- **EXTRACTED ENTRIES**:

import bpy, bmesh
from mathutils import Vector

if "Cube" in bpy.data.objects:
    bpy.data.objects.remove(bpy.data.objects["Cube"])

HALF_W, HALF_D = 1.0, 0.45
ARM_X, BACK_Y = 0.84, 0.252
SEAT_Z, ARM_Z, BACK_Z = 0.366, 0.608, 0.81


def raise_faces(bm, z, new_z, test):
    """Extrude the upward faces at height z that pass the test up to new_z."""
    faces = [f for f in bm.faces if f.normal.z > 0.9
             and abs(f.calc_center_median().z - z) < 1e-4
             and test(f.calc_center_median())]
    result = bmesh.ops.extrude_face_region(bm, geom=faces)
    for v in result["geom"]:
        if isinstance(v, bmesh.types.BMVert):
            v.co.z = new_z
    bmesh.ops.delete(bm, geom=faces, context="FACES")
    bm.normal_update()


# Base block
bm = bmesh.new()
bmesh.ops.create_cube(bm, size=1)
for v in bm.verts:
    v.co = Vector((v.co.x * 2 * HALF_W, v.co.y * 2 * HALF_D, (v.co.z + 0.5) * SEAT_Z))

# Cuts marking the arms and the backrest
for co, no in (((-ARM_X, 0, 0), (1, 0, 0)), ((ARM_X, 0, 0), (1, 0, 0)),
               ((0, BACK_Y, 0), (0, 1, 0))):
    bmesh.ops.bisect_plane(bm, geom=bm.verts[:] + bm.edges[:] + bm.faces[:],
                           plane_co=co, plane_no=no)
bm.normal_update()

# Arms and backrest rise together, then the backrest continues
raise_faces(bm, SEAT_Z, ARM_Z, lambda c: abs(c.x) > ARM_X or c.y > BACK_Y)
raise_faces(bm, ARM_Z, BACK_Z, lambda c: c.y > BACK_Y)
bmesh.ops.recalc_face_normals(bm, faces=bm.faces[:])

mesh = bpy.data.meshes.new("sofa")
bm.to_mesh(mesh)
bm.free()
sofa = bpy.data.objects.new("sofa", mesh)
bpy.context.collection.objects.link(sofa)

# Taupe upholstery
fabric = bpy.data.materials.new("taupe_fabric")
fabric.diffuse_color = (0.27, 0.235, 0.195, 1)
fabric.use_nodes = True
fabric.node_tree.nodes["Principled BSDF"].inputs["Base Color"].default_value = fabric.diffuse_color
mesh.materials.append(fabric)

--

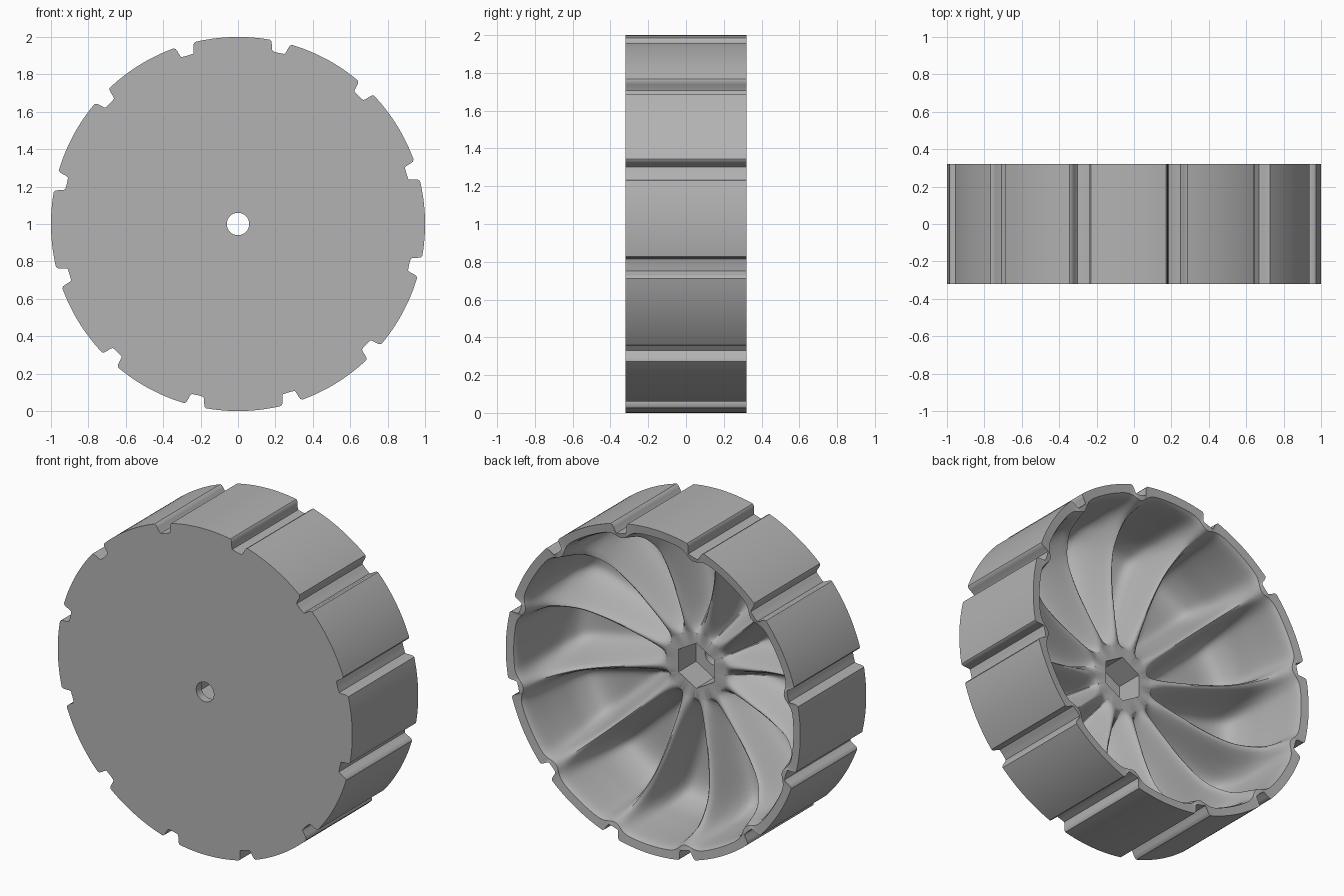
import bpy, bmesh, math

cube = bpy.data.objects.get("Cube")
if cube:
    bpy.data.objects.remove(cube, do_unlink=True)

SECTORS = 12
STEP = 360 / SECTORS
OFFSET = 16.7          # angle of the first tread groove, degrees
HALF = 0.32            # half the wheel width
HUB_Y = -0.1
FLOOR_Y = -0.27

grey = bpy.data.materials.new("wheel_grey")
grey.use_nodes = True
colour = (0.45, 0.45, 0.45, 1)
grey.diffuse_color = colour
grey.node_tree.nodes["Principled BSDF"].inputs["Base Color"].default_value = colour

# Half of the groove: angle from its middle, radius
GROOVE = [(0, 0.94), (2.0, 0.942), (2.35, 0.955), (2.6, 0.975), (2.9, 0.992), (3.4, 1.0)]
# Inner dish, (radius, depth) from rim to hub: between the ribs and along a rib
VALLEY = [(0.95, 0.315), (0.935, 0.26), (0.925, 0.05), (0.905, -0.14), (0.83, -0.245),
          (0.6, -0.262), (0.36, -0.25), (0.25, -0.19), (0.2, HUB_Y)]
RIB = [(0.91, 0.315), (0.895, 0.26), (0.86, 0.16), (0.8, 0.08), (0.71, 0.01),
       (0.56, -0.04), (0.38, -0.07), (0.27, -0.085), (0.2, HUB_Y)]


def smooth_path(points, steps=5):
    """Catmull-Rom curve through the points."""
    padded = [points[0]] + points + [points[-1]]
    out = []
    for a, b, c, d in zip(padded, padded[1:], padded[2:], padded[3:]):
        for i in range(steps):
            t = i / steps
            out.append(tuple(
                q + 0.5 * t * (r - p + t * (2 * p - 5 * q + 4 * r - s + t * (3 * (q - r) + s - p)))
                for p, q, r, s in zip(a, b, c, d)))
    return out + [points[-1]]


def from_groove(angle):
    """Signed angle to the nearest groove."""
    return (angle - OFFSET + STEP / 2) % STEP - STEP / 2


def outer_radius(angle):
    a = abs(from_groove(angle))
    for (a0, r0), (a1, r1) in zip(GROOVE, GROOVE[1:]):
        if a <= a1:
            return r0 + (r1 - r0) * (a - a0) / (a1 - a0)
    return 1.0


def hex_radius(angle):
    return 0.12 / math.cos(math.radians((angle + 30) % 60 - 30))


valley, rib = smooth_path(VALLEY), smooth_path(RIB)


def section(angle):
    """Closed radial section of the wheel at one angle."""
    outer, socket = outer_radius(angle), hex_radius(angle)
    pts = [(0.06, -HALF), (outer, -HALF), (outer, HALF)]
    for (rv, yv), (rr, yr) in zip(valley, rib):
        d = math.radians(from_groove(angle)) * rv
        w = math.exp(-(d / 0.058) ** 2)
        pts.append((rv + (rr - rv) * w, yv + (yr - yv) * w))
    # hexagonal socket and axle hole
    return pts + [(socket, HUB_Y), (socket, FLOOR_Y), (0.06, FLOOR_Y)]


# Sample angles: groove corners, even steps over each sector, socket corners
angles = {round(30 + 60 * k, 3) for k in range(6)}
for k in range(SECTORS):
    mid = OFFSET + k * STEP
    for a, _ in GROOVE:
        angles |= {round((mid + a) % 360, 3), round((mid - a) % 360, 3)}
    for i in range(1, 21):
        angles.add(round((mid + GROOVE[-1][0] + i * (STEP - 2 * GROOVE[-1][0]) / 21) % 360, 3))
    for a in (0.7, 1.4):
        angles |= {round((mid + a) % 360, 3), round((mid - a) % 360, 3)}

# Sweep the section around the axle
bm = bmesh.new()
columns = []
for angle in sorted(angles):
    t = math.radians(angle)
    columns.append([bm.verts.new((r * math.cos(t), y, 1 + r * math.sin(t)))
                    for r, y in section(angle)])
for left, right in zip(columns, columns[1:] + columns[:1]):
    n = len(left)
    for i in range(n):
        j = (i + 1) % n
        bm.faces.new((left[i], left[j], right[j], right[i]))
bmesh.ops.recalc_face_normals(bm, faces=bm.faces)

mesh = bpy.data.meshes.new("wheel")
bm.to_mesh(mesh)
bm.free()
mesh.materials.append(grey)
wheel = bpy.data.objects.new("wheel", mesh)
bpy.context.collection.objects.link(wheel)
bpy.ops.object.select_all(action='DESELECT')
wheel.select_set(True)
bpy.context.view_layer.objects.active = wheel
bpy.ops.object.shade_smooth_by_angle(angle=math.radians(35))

--

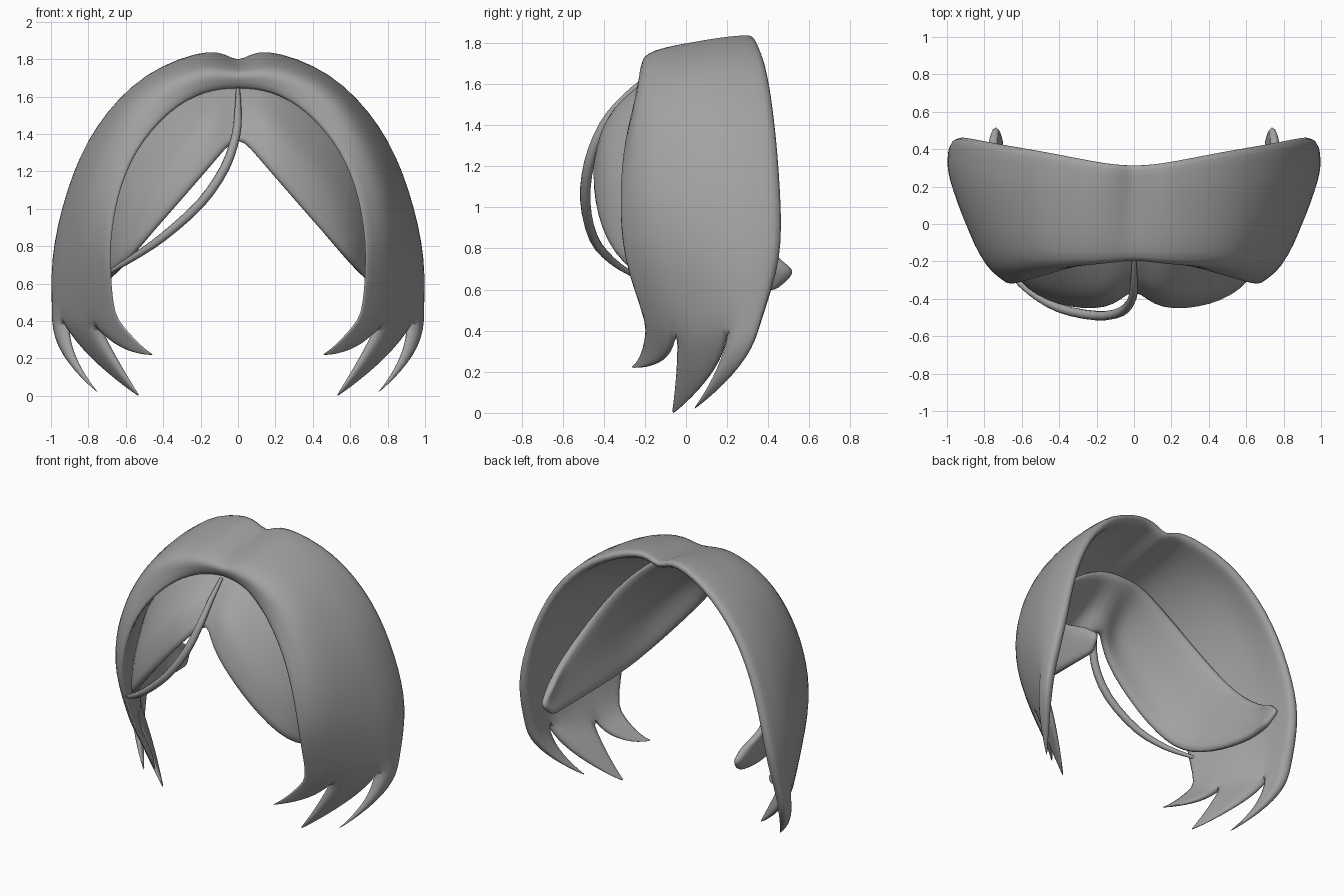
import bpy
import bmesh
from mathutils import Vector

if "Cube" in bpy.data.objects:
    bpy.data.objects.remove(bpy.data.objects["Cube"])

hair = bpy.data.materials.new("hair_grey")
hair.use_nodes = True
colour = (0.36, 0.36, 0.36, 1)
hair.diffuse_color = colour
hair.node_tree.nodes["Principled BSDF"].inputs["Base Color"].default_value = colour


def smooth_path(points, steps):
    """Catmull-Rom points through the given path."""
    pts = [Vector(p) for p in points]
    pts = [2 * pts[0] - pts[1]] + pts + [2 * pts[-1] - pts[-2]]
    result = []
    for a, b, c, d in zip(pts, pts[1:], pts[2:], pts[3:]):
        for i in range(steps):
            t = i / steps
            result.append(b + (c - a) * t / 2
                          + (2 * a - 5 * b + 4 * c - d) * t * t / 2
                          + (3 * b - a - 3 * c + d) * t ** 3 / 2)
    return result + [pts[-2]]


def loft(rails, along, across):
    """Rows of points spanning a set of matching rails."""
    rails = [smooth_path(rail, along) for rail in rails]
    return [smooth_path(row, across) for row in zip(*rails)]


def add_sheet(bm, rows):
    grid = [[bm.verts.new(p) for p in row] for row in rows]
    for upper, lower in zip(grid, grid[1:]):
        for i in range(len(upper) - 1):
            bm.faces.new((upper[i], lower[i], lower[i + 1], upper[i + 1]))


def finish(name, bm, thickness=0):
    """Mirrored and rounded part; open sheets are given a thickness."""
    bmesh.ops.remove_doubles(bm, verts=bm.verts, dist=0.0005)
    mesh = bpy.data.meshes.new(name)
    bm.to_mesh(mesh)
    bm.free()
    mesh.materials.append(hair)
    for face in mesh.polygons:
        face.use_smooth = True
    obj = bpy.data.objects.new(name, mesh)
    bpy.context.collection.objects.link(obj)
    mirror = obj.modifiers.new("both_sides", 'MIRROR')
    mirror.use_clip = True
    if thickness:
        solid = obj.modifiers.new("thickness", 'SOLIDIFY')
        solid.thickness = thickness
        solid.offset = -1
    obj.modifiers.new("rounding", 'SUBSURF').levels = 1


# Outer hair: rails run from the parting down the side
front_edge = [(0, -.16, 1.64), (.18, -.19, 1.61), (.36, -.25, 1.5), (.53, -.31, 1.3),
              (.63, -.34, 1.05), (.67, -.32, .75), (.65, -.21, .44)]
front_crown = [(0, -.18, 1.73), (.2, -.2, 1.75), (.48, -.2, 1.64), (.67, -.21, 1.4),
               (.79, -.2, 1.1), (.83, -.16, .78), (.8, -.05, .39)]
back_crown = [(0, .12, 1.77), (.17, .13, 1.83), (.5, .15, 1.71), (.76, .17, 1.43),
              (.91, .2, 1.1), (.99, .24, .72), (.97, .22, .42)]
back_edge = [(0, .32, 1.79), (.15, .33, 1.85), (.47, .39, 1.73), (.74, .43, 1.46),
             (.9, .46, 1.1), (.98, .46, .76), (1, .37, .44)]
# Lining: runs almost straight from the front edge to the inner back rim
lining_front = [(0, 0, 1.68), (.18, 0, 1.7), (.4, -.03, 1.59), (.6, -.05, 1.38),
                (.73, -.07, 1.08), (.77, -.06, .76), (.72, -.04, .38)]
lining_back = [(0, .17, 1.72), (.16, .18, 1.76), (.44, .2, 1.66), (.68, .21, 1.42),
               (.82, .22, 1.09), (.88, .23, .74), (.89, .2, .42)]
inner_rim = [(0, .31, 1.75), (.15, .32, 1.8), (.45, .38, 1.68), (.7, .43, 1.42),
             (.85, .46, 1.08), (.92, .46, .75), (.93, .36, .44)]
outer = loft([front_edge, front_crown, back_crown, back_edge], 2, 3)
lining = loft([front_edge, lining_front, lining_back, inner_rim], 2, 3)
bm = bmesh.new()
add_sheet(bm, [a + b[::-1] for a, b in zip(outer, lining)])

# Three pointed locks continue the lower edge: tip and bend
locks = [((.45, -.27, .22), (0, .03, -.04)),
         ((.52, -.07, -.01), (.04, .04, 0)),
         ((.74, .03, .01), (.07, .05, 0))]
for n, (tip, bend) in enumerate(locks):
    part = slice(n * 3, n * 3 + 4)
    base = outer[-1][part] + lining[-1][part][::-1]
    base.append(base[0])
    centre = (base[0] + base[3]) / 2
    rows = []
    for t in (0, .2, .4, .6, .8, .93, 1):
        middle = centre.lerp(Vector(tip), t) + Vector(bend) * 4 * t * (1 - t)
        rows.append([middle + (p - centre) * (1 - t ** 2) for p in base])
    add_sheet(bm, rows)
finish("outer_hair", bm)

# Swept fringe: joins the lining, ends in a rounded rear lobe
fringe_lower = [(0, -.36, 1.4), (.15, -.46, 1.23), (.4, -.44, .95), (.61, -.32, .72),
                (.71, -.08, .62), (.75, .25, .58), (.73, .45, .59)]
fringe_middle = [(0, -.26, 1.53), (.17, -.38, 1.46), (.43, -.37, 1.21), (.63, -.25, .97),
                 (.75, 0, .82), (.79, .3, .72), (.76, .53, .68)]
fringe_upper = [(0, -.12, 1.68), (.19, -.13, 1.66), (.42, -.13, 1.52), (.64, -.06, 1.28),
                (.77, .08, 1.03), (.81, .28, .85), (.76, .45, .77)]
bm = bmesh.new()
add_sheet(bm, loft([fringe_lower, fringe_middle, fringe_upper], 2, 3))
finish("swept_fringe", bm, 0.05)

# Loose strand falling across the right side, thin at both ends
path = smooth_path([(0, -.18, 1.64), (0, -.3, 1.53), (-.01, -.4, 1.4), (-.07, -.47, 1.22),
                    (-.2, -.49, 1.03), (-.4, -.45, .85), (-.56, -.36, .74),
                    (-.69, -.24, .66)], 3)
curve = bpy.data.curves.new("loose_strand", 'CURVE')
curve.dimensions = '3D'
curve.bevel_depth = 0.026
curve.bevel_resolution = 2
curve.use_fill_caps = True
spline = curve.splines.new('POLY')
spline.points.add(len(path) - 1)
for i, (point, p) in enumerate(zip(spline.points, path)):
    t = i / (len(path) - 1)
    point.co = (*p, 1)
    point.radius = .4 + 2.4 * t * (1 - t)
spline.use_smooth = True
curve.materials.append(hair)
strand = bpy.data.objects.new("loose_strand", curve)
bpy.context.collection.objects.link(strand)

- **YOUR ASSIGNMENT**: From the records above, state how many lines contain the word "rails", and leave out everything else.

- **RESPONSE FOR THIS EXERCISE**: 5